What does it cost to be a member?
The fraternity experience is an investment in your student’s future. The leadership skills, the academic assistance, and friendships will benefit your child beyond their college days. The perception that fraternities are only an option for “rich” students is widespread and false. Fraternal organizations are quite affordable and fees go to services that will positively impact your son. Many students work to supplement funding for their dues. Member’s
dues directly support the betterment of the chapter and the national organization. To assist members, chapters may offer various scholarships and grants. We encourage your son to ask questions related to finances during the recruitment process. We also encourage you to be hands-on with this decision if you have any questions
about the obligations regarding finances.
Here are the fees associated with membership in Sigma Pi:
New-Member Fee: $75 (one-time only)
Initiation Fee: $350 (one-time only)
Local Dues: This fee is determined by each individual chapter. Currently it is $500 per semester.
Room and Board: These fees will be determined by the local chapter’s house corporation, Beta Tau House Corp. The goal of the alumni is to maintain rent at approximately 50% of living in one of the on-campus dorms.
Are fraternities primarily social in nature?
There is a social aspect to the fraternal community but these “social” events include education programs/workshops, community service events, intramural sports, Parent’s Day, Homecoming Parade and dinner exchanges in addition to parties and socials. Today’s fraternal communities across the nation have adopted a stringent approach to socializing thereby creating a safer, more beneficial environment for members.
Is there an alcohol policy?
Each chapter has an alcohol policy in which there are yearly educational programs that the chapter is required to present to its members. Sigma Pi adheres University guidelines in regards to the use of alcohol as well as employing a stringent ban on hard alcohol in our fraternity's Alcohol Policy.
What about hazing?
Sigma Pi prohibits all forms of hazing. A holistic definition of hazing can also be found in every University’s Code of Policies and Regulations Applying to All Students. The Fraternity investigates all allegations.
What is my role as a parent?
Take the time to find out more about the chapter your son is joining. Ask questions about what the organizations will offer your child and allow them to make the best decision for themselves. Once your child chooses to join a chapter, there will be opportunities for Mom’s and Dad’s weekend activities, as well as football games, or a number of other activities.

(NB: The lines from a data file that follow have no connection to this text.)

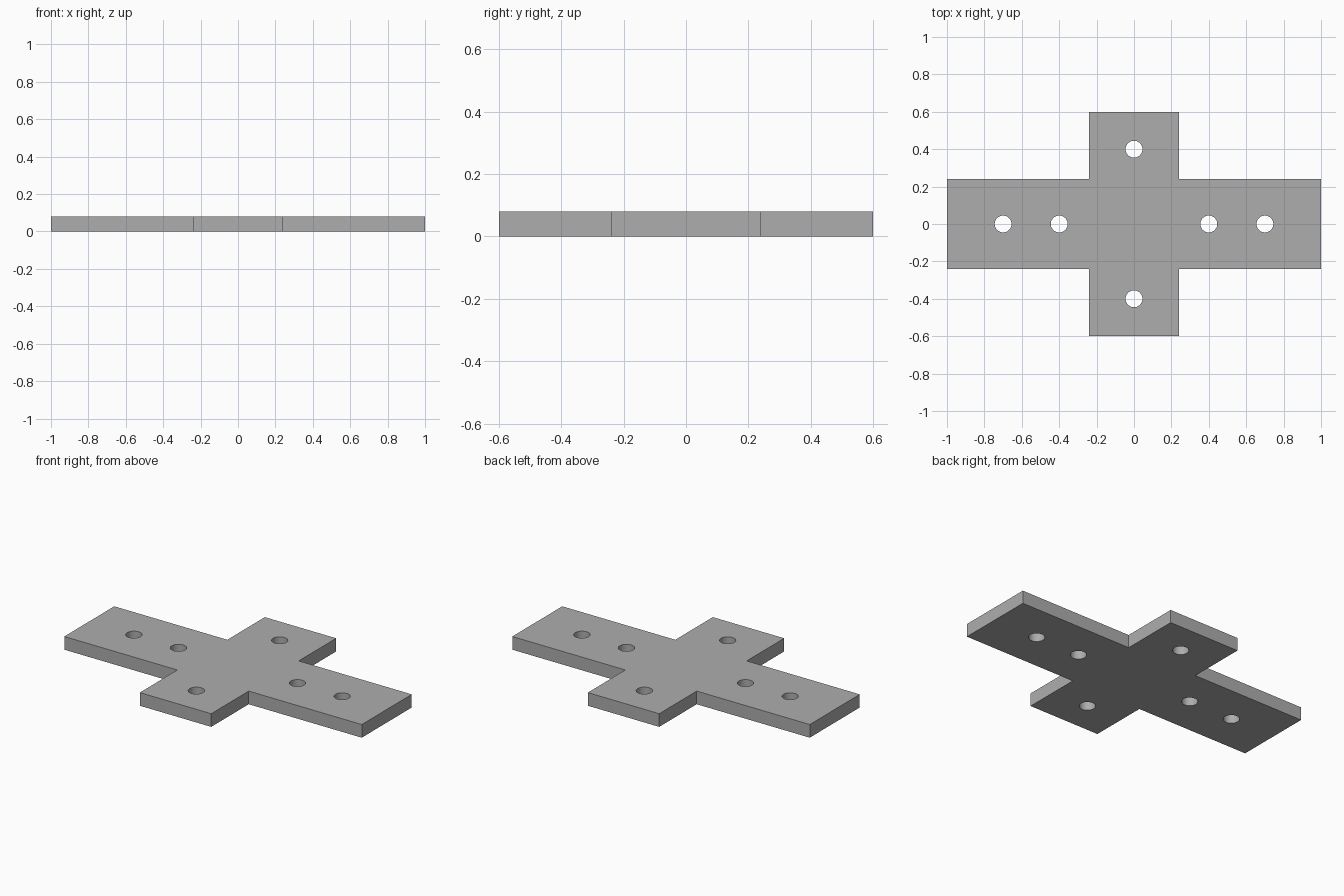
import bpy
import bmesh
from mathutils import Matrix

THICK = 0.08
HALF_WIDTH = 0.24
HOLE_RADIUS = 0.045
HOLES = [(-0.7, 0), (-0.4, 0), (0.4, 0), (0.7, 0), (0, 0.4), (0, -0.4)]

cube = bpy.data.objects.get("Cube")
if cube:
    bpy.data.objects.remove(cube, do_unlink=True)


def make_object(name, bm):
    mesh = bpy.data.meshes.new(name)
    bmesh.ops.recalc_face_normals(bm, faces=bm.faces)
    bm.to_mesh(mesh)
    bm.free()
    obj = bpy.data.objects.new(name, mesh)
    bpy.context.collection.objects.link(obj)
    return obj


# Plain grey metal
grey = bpy.data.materials.new("grey_metal")
grey.use_nodes = True
color = (0.42, 0.42, 0.42, 1)
grey.diffuse_color = color
grey.node_tree.nodes["Principled BSDF"].inputs["Base Color"].default_value = color

# Cross-shaped plate, extruded from its outline
w, lx, ly = HALF_WIDTH, 1.0, 0.6
quarter = [(lx, w), (w, w), (w, ly)]
outline = (quarter
           + [(-x, y) for x, y in reversed(quarter)]
           + [(-x, -y) for x, y in quarter]
           + [(x, -y) for x, y in reversed(quarter)])
bm = bmesh.new()
face = bm.faces.new([bm.verts.new((x, y, 0)) for x, y in outline])
top = bmesh.ops.extrude_face_region(bm, geom=[face])["geom"]
bmesh.ops.translate(bm, vec=(0, 0, THICK),
                    verts=[v for v in top if isinstance(v, bmesh.types.BMVert)])
plate = make_object("cross_plate", bm)
plate.data.materials.append(grey)

# Bolt hole cutters
bm = bmesh.new()
for x, y in HOLES:
    bmesh.ops.create_cone(bm, cap_ends=True, segments=48, depth=THICK * 3,
                          radius1=HOLE_RADIUS, radius2=HOLE_RADIUS,
                          matrix=Matrix.Translation((x, y, THICK / 2)))
cutter = make_object("hole_cutters", bm)
cutter.data.materials.append(grey)
cutter.hide_render = True

# Drill the holes, then discard the cutters
drill = plate.modifiers.new("bolt_holes", "BOOLEAN")
drill.operation = "DIFFERENCE"
drill.solver = "EXACT"
drill.object = cutter
bpy.context.view_layer.objects.active = plate
plate.select_set(True)
bpy.ops.object.modifier_apply(modifier=drill.name)
bpy.data.objects.remove(cutter, do_unlink=True)

# Smooth hole walls with sharp rims
bpy.ops.object.shade_smooth_by_angle()
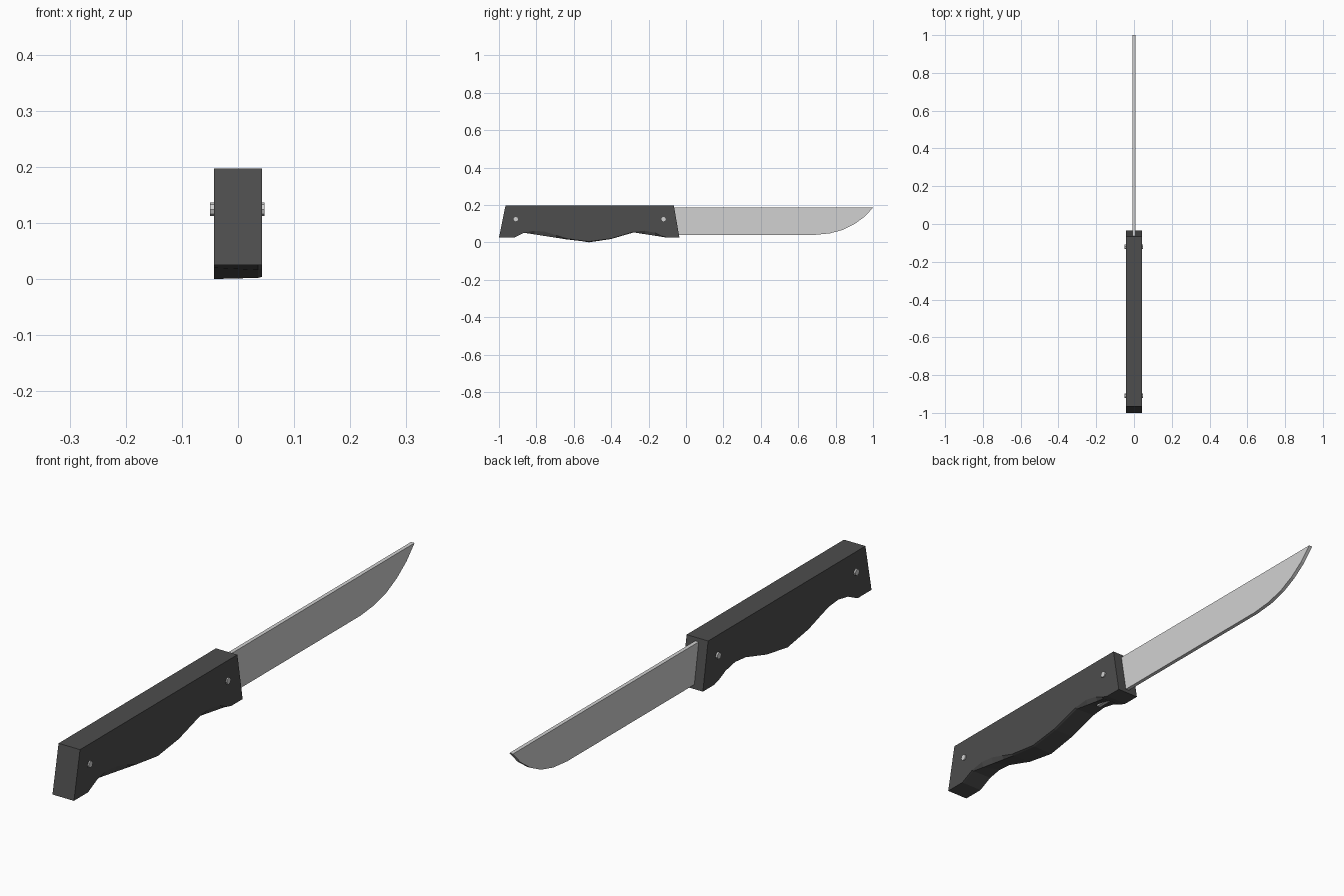
import bpy, bmesh, math

cube = bpy.data.objects.get("Cube")
if cube:
    bpy.data.objects.remove(cube, do_unlink=True)


def material(name, value):
    mat = bpy.data.materials.new(name)
    mat.use_nodes = True
    colour = (value, value, value, 1)
    mat.diffuse_color = colour
    mat.node_tree.nodes["Principled BSDF"].inputs["Base Color"].default_value = colour
    return mat


steel = material("light steel grey", 0.64)
charcoal = material("charcoal black", 0.075)


def finish(name, bm, mat):
    mesh = bpy.data.meshes.new(name)
    bm.to_mesh(mesh)
    bm.free()
    mesh.materials.append(mat)
    obj = bpy.data.objects.new(name, mesh)
    bpy.context.collection.objects.link(obj)
    return obj


def bridge(bm, first, second):
    """Join two matching closed rings with quads."""
    n = len(first)
    for i in range(n):
        j = (i + 1) % n
        bm.faces.new((first[i], first[j], second[j], second[i]))


def ring(bm, x, outline):
    return [bm.verts.new((x, y, z)) for y, z in outline]


# Handle: finger-groove underside with a shallow web just inside the left side
half = 0.043
ends = [(-0.965, 0.197), (-1, 0.025), (-0.92, 0.025)]
front_ends = [(-0.1, 0.025), (-0.035, 0.025), (-0.065, 0.197)]
grooves = [(-0.865, 0.052), (-0.81, 0.062), (-0.755, 0.057), (-0.695, 0.038),
           (-0.64, 0.02), (-0.52, 0.004), (-0.4, 0.02), (-0.34, 0.038),
           (-0.28, 0.056), (-0.22, 0.062), (-0.165, 0.051), (-0.13, 0.034)]
web_ends = [(-0.865, 0.051), (-0.64, 0.016), (-0.52, 0.002), (-0.4, 0.018),
            (-0.28, 0.053), (-0.1, 0.025)]


def web_height(y):
    for (y0, z0), (y1, z1) in zip(web_ends, web_ends[1:]):
        if y0 <= y <= y1:
            return z0 + (z1 - z0) * (y - y0) / (y1 - y0)


web = [(y, web_height(y)) for y, z in grooves]
right_grooves = [(y, 0 if z < 0.01 else z) for y, z in grooves]
bm = bmesh.new()
rings = [ring(bm, x, ends + mid + front_ends)
         for x, mid in ((-half, right_grooves), (half - 0.007, web), (half, grooves))]
for a, b in zip(rings, rings[1:]):
    bridge(bm, a, b)
bm.faces.new(rings[0])
bm.faces.new(rings[-1])
bmesh.ops.recalc_face_normals(bm, faces=bm.faces[:])
finish("handle", bm, charcoal)

# Blade: flat plate with a curved tip; the left tip panel is a separate face
thick = 0.007
tip = [(0.69, 0.04), (0.77, 0.048), (0.84, 0.067), (0.9, 0.097), (0.955, 0.137), (1, 0.185)]
outline = [(-0.2, 0.185), (-0.2, 0.04)] + tip
bm = bmesh.new()
right = ring(bm, -thick, outline)
left = ring(bm, thick, outline)
bridge(bm, right, left)
bm.faces.new(right)
bm.faces.new([left[0], left[1], left[2], left[-1]])
panel = bm.faces.new(left[2:])
bmesh.ops.recalc_face_normals(bm, faces=bm.faces[:])
panel.normal_flip()
finish("blade", bm, steel)

# Rivets through both ends of the handle
for name, y in (("rear_rivet", -0.91), ("front_rivet", -0.12)):
    bpy.ops.mesh.primitive_cylinder_add(vertices=8, radius=0.012, depth=0.097,
                                        location=(-0.001, y, 0.124),
                                        rotation=(0, math.pi / 2, 0))
    rivet = bpy.context.object
    rivet.name = name
    rivet.data.materials.append(steel)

As you look into the fraternity community with your son consider the following information compiled by national studies:
Fraternity affiliation can positively influence retention through graduation.
Fraternity affiliation directly impacts campus involvement and overall student satisfaction with college.
Fraternity affiliation can positively influence involvement in civic organizations after college.
Some statistics compiled by the North-American Interfraternity Conference show that fraternity men make up:
48% of all US Presidents
42% of US Senators
30% of US Congressmen
40% of all US Supreme Court Justices
30% of Fortune 500 Executives